I am not the inventor of this stove, and there are far better designs out there (Penny Stove is the best!), but this pressure-based alcohol stove is by far the easiest to make.
Watch the video for an overview:
Step 1: Supplies
1. Two pop cans, or beer cans.
Make sure the bottom of the can is free of dents and scratches.
2. Fine sandpaper.
320 or higher grit.
3. Utility knife blade.
5. Wire hangar.
6. Fiberglass (optional, but recommended).
I used insulation from the basement.
7. Bottle of Heet.
You can also use denatured alcohol, everclear, or 91% isopropyl alcohol.
Step 2: Sand the Cans
Make it as smooth as possible to ensure a tight fit and prevent leaks.
You'll need to empty one of the cans, so go ahead and have a drink while you work on the second one. The second one needs to be full and sealed, so don't drink it yet!
Step 3: Cut the Cans
The cut needs to be almost perfectly even, so use a book to hold the blade while you press the can up against it and spin. You can also nail the blade to a block of wood.
Spin the can slowly while pressing against the blade, making sure not to dent the can in the process. It will take about 10 to 20 turns to cut through it enough to peel the two parts apart.
Then use the sandpaper to smooth out the cut edge.
Once you are satisfied with the result, use the second can to gently stretch the lip of the bottom of your stove. This will make it easier to put the halves together. Finally, put some fiberglass in the bottom half only.
Once the bottom is complete, make the top of the can the exact same way, but do not stretch the lip.
The fiberglass is optional, but important. It will prevent the fuel from leaking out while moving it around or while it's in use. It will also preserve unused fuel. Cotton balls will also work, so long as the inside of the can doesn't get hot enough to burn them - a possible concern during stove use or preheating.
Step 4: Put Them Together
Because the halves are pressure fit, you'll need to poke holes in the top to let the air escape. It just so happens that we need a filler hole anyway, so use the thumbtack to create one in the center.
Now carefully align the halves so the top fits inside the lip of the bottom. You'll probably have to use a shim made of left over can pieces.
Once they are aligned, squeeze the halves together as tight as you can, making sure to keep them even.

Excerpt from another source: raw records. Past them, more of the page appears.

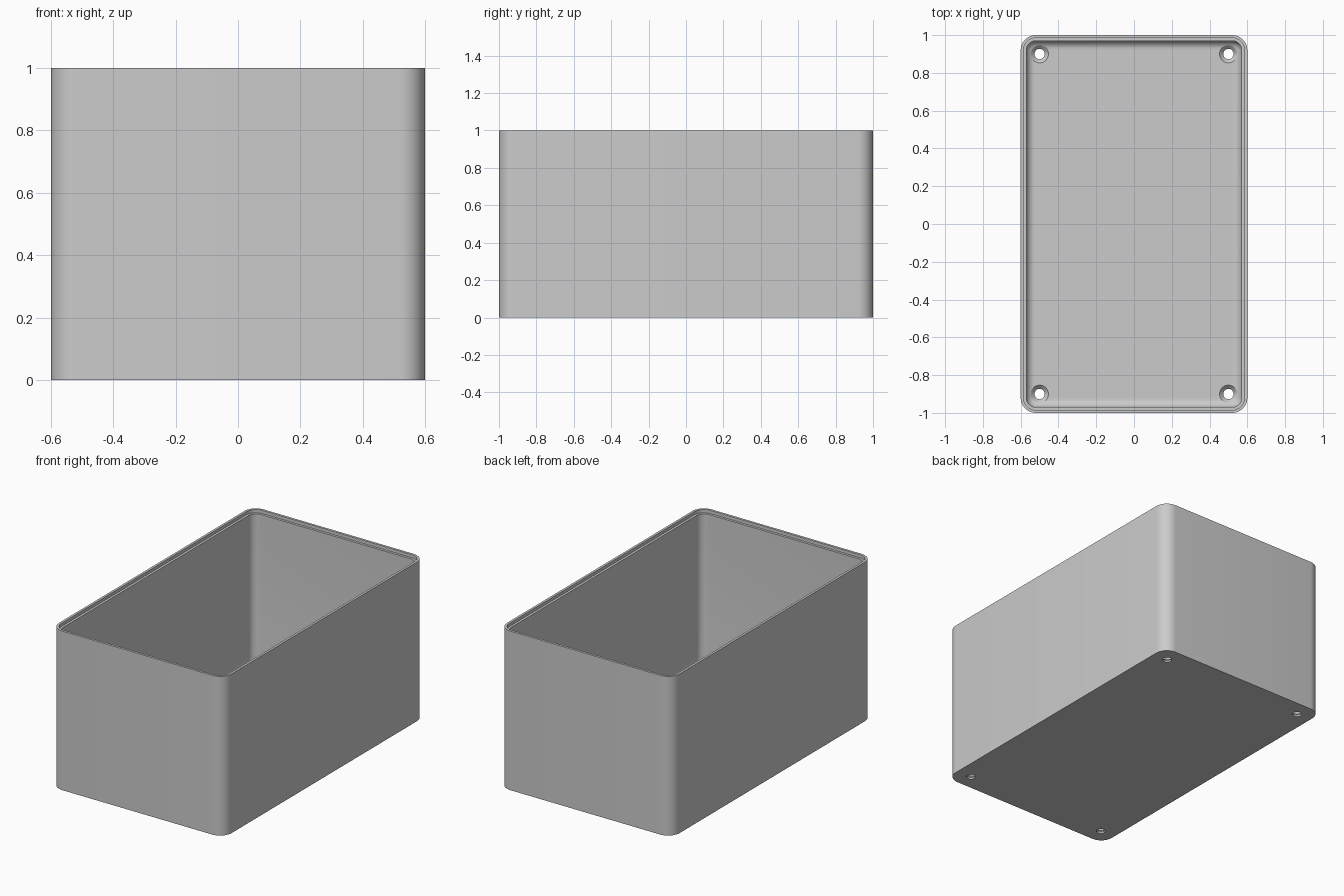
import bpy, bmesh
from math import sin, cos, pi, radians

cube = bpy.data.objects.get("Cube")
if cube:
    bpy.data.objects.remove(cube, do_unlink=True)

HALF_X, HALF_Y, HEIGHT = 0.6, 1.0, 1.0
CORNER, WALL, FLOOR, FILLET = 0.08, 0.03, 0.03, 0.045
LIP, LIP_DEPTH = 0.015, 0.02

grey = bpy.data.materials.new("light grey plastic")
grey.use_nodes = True
grey.diffuse_color = (0.6, 0.6, 0.6, 1)
grey.node_tree.nodes["Principled BSDF"].inputs["Base Color"].default_value = (0.6, 0.6, 0.6, 1)


def rounded_rect(inset, z, steps=10):
    """Points of a rounded rectangle, shrunk evenly by inset."""
    r = CORNER - inset
    points = []
    for quarter, (sx, sy) in enumerate([(1, 1), (-1, 1), (-1, -1), (1, -1)]):
        for i in range(steps + 1):
            a = (quarter + i / steps) * pi / 2
            points.append((sx * (HALF_X - CORNER) + r * cos(a),
                           sy * (HALF_Y - CORNER) + r * sin(a), z))
    return points


def circle(cx, cy, r, z, n=32):
    return [(cx + r * cos(2 * pi * i / n), cy + r * sin(2 * pi * i / n), z) for i in range(n)]


def loft(name, rings):
    """Closed solid skinned through a list of rings."""
    bm = bmesh.new()
    loops = [[bm.verts.new(p) for p in ring] for ring in rings]
    n = len(loops[0])
    for a, b in zip(loops, loops[1:]):
        for i in range(n):
            j = (i + 1) % n
            bm.faces.new((a[i], a[j], b[j], b[i]))
    bm.faces.new(loops[0][::-1])
    bm.faces.new(loops[-1])
    bmesh.ops.recalc_face_normals(bm, faces=bm.faces)
    mesh = bpy.data.meshes.new(name)
    bm.to_mesh(mesh)
    bm.free()
    mesh.materials.append(grey)
    obj = bpy.data.objects.new(name, mesh)
    bpy.context.collection.objects.link(obj)
    return obj


# Box shell: outer wall, stepped rim, inner wall, floor fillet
profile = [(0, 0), (0, HEIGHT), (LIP, HEIGHT), (LIP, HEIGHT - LIP_DEPTH),
           (WALL, HEIGHT - LIP_DEPTH)]
for i in range(9):
    a = i / 8 * pi / 2
    profile.append((WALL + FILLET * (1 - cos(a)), FLOOR + FILLET * (1 - sin(a))))
box = loft("box_shell", [rounded_rect(inset, z) for inset, z in profile])

# Countersunk screw holes in the floor corners
bpy.context.view_layer.objects.active = box
for sx in (-1, 1):
    for sy in (-1, 1):
        x, y = sx * 0.5, sy * 0.9
        cutter = loft("hole_cutter", [circle(x, y, r, z) for r, z in
                                      [(0.027, -0.05), (0.027, 0.01), (0.047, FLOOR), (0.047, 0.1)]])
        cutter.hide_render = True
        mod = box.modifiers.new("screw_hole", 'BOOLEAN')
        mod.operation = 'DIFFERENCE'
        mod.solver = 'EXACT'
        mod.object = cutter
        bpy.ops.object.modifier_apply(modifier=mod.name)
        bpy.data.objects.remove(cutter, do_unlink=True)

# Smooth corners, sharp edges
bpy.ops.object.select_all(action='DESELECT')
box.select_set(True)
bpy.ops.object.shade_smooth_by_angle(angle=radians(30))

If you're having problems getting the halves together, use the sandpaper on the inside of the bottom half to remove a little of the aluminum. It also helps to smooth the cut edges of both halves to allow them to slide together easier.
Step 5: Make the Jet Holes
Use a thumbtack to poke a hole in a random spot around the edge of the can, make one directly across from it, then another in the middle of those two. Continue in this fashion until you have about 16 jet holes.
If you want a more efficient stove, use a medium sized needle for the holes instead of the thumbtack, and make more holes.
Step 6: Make the Pot Holder
The ideal height is about 1/2" to 1" above the height of the stove, or right at the tip of the flames. The flame height it determined by the type of fuel you use, and the size of the jet holes.
Make sure to sand off the coating before you use it. You don't want to breathe those fumes.
Step 7: Test It Out!
First, slowly fill the stove with Heet, allowing time for it to drip inside. It only takes about three tablespoons to boil a pot of water.
Once the fuel is inside, it's ready to light. Use a match or lighter under the bottom to preheat the stove. It only takes a few seconds. Once the can stove is too hot to hold, preheating is done.
Quickly run the lighter or match over the jet holes to ignite the alcohol fumes that should be coming out now. Alcohol burns very clean, so the flames will be hard to see in daylight.
Place the pot stand over the stove, and cook up some food!
You can blow out the flames if you need to, otherwise it will burn itself out. If you used fiberglass or cotton balls inside, there's no need to dump the excess fuel before storage.
You can use some tin foil around 90% of the bottom of the pan to create a wind shield that will also assist in keeping the heat on the bottom of your pan.
This Cool Little Miniature Stove is extremely durable, reusable and will be with you for a very long time. I've read stories of backpackers using the same stove for over 20 years!
Watch the video again for the complete process: